0115 972 6513

Blogs & Vlogs

Blogs & Vlogs

I'd like a free replacement please.

A few months ago, I was approached by a new client, a business I’d never heard of before but when they explained what they did, I was sold. What they did was brilliant, and I’d even experienced some of their work when I was in the food industry. They are a small entrepreneurial business that is experiencing really strong growth and I thought their work ethic as well as culture was excellent. The job they wanted recruiting for was a tough one but you’re talking to the girl who found a Company Microbiologist and an Industrial Engineer, I think it’s safe to saw I specialise in tough recruits!! (I also enjoy the straight forward ones as well by the way!)

I explained how I worked, that I don’t have a huge database of candidates, I didn’t before GDPR and I certainly don’t have now, so I find candidates. Yes, I advertise but I also search and do a huge amount of proactive work on LinkedIn as well as mapping out companies and tapping into my network. We agreed on terms of business and then they asked if they could have a free replacement if the candidate I placed didn’t work out. Now I’ve been taught to never make a decision that you’re not entirely comfortable with straight away. If you need to think about it, be honest and take some time. Anyone can wait 10 minutes for any decision, unless you’re in the Emergency Services I’d say.

And here were my thoughts. I complete the assignment, find a candidate that after they’ve interviewed a couple of times, they want to offer the job to, they start work, for reasons beyond my control it doesn’t work out…..why would I then do all that work again for free? And why should I? If I had made an error in the recruitment and something had happened that was my fault, then yes, I should be held accountable but if a candidate doesn’t work out, why would that be?

Clients point of view….

The candidate isn’t performing as well as you had hoped? Or there has been a change in the businesses circumstances? They don’t fit in culturally? They turn up late every day? They miss deadlines? That’s to name a few.

Candidates point of view….

Doesn’t enjoy the job or doesn’t like working for the business? What they said at the interview is different compared to the reality? The commute isn’t great, and they under-estimated it. Or as it sometimes happens, personal circumstances have changed, and they need to relocate?

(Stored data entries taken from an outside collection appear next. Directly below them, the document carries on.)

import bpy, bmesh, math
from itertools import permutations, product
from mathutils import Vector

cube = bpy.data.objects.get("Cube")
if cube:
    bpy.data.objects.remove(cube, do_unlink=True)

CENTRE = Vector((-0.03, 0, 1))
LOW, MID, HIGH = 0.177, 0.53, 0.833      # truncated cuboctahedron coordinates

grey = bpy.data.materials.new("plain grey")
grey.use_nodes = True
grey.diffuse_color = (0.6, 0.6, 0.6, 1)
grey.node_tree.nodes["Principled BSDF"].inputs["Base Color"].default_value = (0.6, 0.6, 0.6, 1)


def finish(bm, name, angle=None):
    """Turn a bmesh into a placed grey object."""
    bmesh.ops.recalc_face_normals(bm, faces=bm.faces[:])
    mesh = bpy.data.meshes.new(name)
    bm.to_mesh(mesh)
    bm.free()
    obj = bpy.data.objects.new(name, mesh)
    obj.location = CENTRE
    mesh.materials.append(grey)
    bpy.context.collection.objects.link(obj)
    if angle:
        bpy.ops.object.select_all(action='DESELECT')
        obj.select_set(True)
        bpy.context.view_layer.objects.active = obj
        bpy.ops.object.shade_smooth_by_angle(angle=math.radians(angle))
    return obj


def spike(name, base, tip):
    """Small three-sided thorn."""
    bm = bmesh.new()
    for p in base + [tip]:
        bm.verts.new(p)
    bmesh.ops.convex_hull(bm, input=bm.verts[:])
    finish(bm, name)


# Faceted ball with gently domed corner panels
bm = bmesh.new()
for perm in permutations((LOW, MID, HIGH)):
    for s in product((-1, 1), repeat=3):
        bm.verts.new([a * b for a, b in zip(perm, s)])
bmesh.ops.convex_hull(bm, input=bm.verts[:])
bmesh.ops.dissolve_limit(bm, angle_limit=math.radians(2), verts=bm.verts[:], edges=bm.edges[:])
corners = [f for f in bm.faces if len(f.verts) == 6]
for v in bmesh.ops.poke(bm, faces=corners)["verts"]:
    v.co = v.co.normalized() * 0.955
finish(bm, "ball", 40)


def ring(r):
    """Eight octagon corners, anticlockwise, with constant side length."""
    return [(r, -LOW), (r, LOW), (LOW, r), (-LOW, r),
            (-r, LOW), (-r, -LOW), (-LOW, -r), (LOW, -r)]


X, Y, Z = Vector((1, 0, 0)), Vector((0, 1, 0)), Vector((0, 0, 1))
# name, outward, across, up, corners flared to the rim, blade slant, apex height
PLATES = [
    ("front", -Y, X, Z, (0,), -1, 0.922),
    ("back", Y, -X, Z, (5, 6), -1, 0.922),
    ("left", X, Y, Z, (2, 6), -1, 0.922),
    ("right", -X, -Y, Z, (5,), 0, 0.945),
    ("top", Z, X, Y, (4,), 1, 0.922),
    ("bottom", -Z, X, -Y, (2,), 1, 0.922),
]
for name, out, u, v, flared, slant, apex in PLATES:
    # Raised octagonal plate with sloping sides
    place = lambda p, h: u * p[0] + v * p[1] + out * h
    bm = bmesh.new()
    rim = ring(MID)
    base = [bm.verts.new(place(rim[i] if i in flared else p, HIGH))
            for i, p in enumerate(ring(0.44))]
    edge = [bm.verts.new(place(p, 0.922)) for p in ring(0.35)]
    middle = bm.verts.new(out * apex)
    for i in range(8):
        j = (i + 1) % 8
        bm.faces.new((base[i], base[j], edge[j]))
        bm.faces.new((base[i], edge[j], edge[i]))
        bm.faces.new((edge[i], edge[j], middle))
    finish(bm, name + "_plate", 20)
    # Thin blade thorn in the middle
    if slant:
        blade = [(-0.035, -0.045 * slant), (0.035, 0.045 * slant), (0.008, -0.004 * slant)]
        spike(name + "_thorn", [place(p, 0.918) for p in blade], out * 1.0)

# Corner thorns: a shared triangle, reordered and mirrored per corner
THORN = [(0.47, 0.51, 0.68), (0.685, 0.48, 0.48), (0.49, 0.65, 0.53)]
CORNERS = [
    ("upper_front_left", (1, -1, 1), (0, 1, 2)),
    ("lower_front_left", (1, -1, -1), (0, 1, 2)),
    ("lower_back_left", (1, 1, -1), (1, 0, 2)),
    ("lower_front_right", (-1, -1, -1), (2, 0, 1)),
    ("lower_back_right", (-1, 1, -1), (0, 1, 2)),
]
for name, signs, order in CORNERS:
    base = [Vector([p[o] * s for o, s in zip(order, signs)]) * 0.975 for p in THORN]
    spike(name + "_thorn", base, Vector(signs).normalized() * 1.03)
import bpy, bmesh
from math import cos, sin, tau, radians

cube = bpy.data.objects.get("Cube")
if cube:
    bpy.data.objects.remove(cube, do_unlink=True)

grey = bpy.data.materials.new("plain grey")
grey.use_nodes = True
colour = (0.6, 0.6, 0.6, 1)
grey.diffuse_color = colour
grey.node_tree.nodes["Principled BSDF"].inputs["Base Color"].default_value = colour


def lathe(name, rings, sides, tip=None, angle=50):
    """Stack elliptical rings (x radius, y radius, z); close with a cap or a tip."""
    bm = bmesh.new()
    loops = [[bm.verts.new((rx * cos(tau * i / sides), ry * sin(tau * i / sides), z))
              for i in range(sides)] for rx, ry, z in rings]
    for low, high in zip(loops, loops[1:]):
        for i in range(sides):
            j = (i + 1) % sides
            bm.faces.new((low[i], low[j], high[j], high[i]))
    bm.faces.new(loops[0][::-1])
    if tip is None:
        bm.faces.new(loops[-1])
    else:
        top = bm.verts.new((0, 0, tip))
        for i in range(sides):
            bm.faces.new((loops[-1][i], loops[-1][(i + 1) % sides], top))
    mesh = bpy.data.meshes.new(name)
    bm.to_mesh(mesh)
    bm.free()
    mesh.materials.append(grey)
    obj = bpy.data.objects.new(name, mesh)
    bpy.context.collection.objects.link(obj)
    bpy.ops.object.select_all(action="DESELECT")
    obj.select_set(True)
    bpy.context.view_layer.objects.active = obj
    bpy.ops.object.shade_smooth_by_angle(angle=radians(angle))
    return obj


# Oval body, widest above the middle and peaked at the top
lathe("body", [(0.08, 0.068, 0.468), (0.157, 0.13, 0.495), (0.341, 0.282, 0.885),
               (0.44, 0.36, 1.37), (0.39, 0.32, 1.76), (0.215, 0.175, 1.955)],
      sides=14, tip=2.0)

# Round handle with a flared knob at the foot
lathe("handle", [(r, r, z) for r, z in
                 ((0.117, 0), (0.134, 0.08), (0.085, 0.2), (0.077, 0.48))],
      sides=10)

There could be a million and one reasons from each party but none of them are the recruiter’s fault. A recruiter merely makes an introduction on who they think has the right experience for a role and would be the best fit into the business. And as much as it pains me to say, if it doesn’t work out, why should the recruiter be the one to do all the work again for free? No recruiter (who wanted long term relationships) would be so harsh to say “tough, you can pay the full fee again” and if they do, then a client needs to walk away from that recruiter as the benefit to working with an agency is all about relationships and partnership. But looking at things the other way around, should the client be expected to pay the full fee again? Probably not.

So, I don’t know what the answer is but what I do know is I personally cannot work for free. I have a skill and expertise that should be valued. I already work without payment until a candidate starts their new job and, in some cases, if they’re on 3 months’ notice and payment terms are 45 days, a recruitment process can take 2 months, so I don’t get paid for 6 months. And that is part of the job, something I budget and plan for, and something I accept as part of what I do but I cannot work for free because of something that has changed or happened beyond my control. Quite simply a recruiter should not take 100% of the hit. So, what is the answer? I still don’t know. But I’m open to ideas and suggestions as I’d have loved to have worked with that client.


Tel: 0115 972 6513